• [Exercise objective]: Below are some records; find each line that carries the word "signs" and copy it.

─── Input data ───

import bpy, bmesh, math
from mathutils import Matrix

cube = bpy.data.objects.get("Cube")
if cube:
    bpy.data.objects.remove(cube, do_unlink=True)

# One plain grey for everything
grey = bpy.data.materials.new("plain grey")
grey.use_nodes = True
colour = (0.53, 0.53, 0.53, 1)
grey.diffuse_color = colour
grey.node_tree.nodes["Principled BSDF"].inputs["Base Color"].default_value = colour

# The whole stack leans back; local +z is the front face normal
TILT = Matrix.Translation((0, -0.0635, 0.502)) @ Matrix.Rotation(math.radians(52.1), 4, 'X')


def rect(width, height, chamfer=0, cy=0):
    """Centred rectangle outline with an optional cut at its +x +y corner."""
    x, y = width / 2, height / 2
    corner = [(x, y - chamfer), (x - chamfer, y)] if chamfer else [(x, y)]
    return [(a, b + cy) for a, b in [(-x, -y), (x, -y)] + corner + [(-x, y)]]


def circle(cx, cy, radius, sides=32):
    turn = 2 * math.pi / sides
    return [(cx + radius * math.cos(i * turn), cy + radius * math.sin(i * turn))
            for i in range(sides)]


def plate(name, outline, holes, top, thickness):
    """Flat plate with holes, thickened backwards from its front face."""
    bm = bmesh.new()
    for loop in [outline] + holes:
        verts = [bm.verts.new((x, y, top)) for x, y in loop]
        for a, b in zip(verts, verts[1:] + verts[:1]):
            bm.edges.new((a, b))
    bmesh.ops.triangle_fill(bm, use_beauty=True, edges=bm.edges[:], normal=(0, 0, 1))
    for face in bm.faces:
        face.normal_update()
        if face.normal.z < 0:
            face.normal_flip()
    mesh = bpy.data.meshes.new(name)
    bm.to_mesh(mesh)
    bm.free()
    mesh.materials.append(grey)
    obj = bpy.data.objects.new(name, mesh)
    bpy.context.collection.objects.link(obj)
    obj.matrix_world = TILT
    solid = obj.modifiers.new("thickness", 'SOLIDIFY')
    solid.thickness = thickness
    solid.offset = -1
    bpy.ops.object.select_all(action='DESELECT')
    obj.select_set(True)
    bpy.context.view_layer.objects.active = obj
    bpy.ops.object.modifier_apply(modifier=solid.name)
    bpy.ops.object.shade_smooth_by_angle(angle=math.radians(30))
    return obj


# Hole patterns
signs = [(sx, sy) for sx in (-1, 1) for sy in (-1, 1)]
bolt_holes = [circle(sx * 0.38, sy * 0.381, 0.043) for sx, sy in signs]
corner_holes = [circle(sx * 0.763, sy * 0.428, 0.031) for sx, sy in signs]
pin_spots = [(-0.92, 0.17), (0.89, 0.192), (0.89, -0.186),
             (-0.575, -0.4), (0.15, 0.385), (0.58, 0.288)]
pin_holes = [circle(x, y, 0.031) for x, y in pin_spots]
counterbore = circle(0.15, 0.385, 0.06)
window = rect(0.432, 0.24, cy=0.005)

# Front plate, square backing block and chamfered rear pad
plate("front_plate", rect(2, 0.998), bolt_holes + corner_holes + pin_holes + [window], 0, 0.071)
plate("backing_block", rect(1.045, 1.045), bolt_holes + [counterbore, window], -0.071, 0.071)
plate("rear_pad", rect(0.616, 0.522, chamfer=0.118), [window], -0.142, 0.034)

───

• [Output below]:
signs = [(sx, sy) for sx in (-1, 1) for sy in (-1, 1)]
bolt_holes = [circle(sx * 0.38, sy * 0.381, 0.043) for sx, sy in signs]
corner_holes = [circle(sx * 0.763, sy * 0.428, 0.031) for sx, sy in signs]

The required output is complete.